Stored data:
------

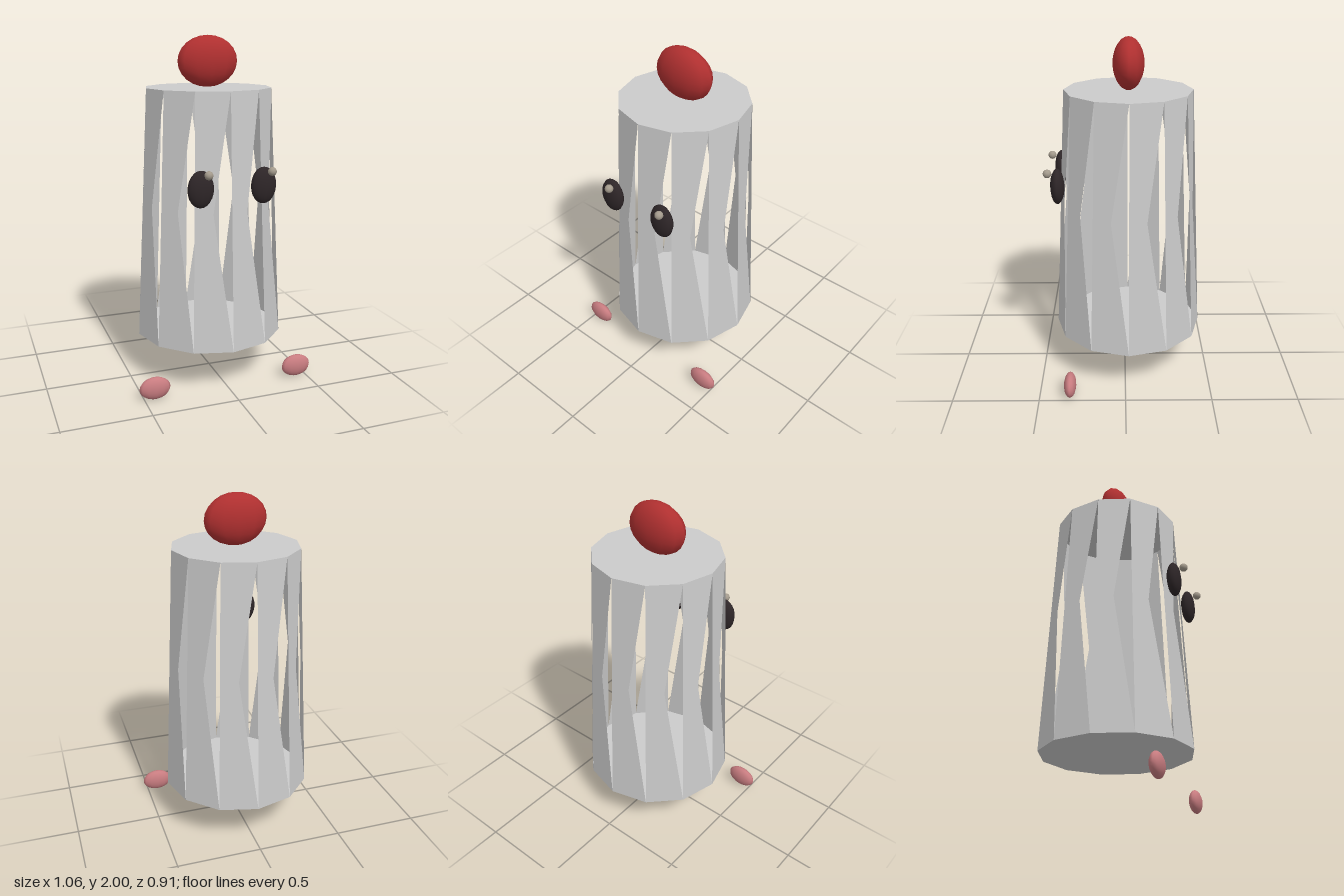
import * as THREE from 'three';

const SIDES = 12, CZ = -0.02;
const TOP = { r: 0.365, y: 1.71 }, BOTTOM = { r: 0.437, y: 0.255 };

function ringPoint({ r, y }, i) {
  const a = (i / SIDES) * Math.PI * 2;
  return [r * Math.sin(a), y, r * Math.cos(a)];
}

function meshFrom(name, triangles, material) {
  const geometry = new THREE.BufferGeometry();
  geometry.setAttribute('position', new THREE.Float32BufferAttribute(triangles.flat(), 3));
  geometry.computeVertexNormals();
  const mesh = new THREE.Mesh(geometry, material);
  mesh.name = name;
  return mesh;
}

function ellipsoid(name, color, position, radii) {
  const mesh = new THREE.Mesh(
    new THREE.SphereGeometry(1, 12, 12),
    new THREE.MeshStandardMaterial({ color })
  );
  mesh.name = name;
  mesh.position.set(...position);
  mesh.scale.set(...radii);
  return mesh;
}

export function createModel() {
  const model = new THREE.Group();
  model.name = 'model';

  // Tapered body: each side is two crossed triangles, leaving a slit on its right
  const grey = new THREE.MeshStandardMaterial({ color: 0xcccccc, flatShading: true, side: THREE.DoubleSide });
  const wall = [], lid = [], base = [];
  for (let i = 0; i < SIDES; i++) {
    const t0 = ringPoint(TOP, i), t1 = ringPoint(TOP, i + 1);
    const b0 = ringPoint(BOTTOM, i), b1 = ringPoint(BOTTOM, i + 1);
    wall.push(...t0, ...b0, ...b1, ...t0, ...b0, ...t1);
    lid.push(0, TOP.y, 0, ...t0, ...t1);
    base.push(0, BOTTOM.y, 0, ...b1, ...b0);
  }
  const body = new THREE.Group();
  body.name = 'body';
  body.position.z = CZ;
  body.add(meshFrom('wall', wall, grey), meshFrom('lid', lid, grey), meshFrom('base', base, grey));
  model.add(body);

  // Red knob on top
  model.add(ellipsoid('topKnob', 0xb03030, [0, 1.855, CZ], [0.18, 0.145, 0.089]));

  // Eyes with highlights, and feet
  for (const [side, s] of [['left', 1], ['right', -1]]) {
    model.add(
      ellipsoid(side + 'Eye', 0x2e2628, [s * 0.182, 1.2, 0.38], [0.075, 0.102, 0.04]),
      ellipsoid(side + 'EyeHighlight', 0xa39a8c, [s * 0.182 + 0.027, 1.283, 0.432], [0.024, 0.024, 0.024]),
      ellipsoid(side + 'Foot', 0xc87c80, [s * 0.438, 0.066, 0.323], [0.09, 0.066, 0.036])
    );
  }
  return model;
}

------

What is being asked: Print the data again, word for word, without any pictures.

Solution to this problem:
import * as THREE from 'three';

const SIDES = 12, CZ = -0.02;
const TOP = { r: 0.365, y: 1.71 }, BOTTOM = { r: 0.437, y: 0.255 };

function ringPoint({ r, y }, i) {
  const a = (i / SIDES) * Math.PI * 2;
  return [r * Math.sin(a), y, r * Math.cos(a)];
}

function meshFrom(name, triangles, material) {
  const geometry = new THREE.BufferGeometry();
  geometry.setAttribute('position', new THREE.Float32BufferAttribute(triangles.flat(), 3));
  geometry.computeVertexNormals();
  const mesh = new THREE.Mesh(geometry, material);
  mesh.name = name;
  return mesh;
}

function ellipsoid(name, color, position, radii) {
  const mesh = new THREE.Mesh(
    new THREE.SphereGeometry(1, 12, 12),
    new THREE.MeshStandardMaterial({ color })
  );
  mesh.name = name;
  mesh.position.set(...position);
  mesh.scale.set(...radii);
  return mesh;
}

export function createModel() {
  const model = new THREE.Group();
  model.name = 'model';

  // Tapered body: each side is two crossed triangles, leaving a slit on its right
  const grey = new THREE.MeshStandardMaterial({ color: 0xcccccc, flatShading: true, side: THREE.DoubleSide });
  const wall = [], lid = [], base = [];
  for (let i = 0; i < SIDES; i++) {
    const t0 = ringPoint(TOP, i), t1 = ringPoint(TOP, i + 1);
    const b0 = ringPoint(BOTTOM, i), b1 = ringPoint(BOTTOM, i + 1);
    wall.push(...t0, ...b0, ...b1, ...t0, ...b0, ...t1);
    lid.push(0, TOP.y, 0, ...t0, ...t1);
    base.push(0, BOTTOM.y, 0, ...b1, ...b0);
  }
  const body = new THREE.Group();
  body.name = 'body';
  body.position.z = CZ;
  body.add(meshFrom('wall', wall, grey), meshFrom('lid', lid, grey), meshFrom('base', base, grey));
  model.add(body);

  // Red knob on top
  model.add(ellipsoid('topKnob', 0xb03030, [0, 1.855, CZ], [0.18, 0.145, 0.089]));

  // Eyes with highlights, and feet
  for (const [side, s] of [['left', 1], ['right', -1]]) {
    model.add(
      ellipsoid(side + 'Eye', 0x2e2628, [s * 0.182, 1.2, 0.38], [0.075, 0.102, 0.04]),
      ellipsoid(side + 'EyeHighlight', 0xa39a8c, [s * 0.182 + 0.027, 1.283, 0.432], [0.024, 0.024, 0.024]),
      ellipsoid(side + 'Foot', 0xc87c80, [s * 0.438, 0.066, 0.323], [0.09, 0.066, 0.036])
    );
  }
  return model;
}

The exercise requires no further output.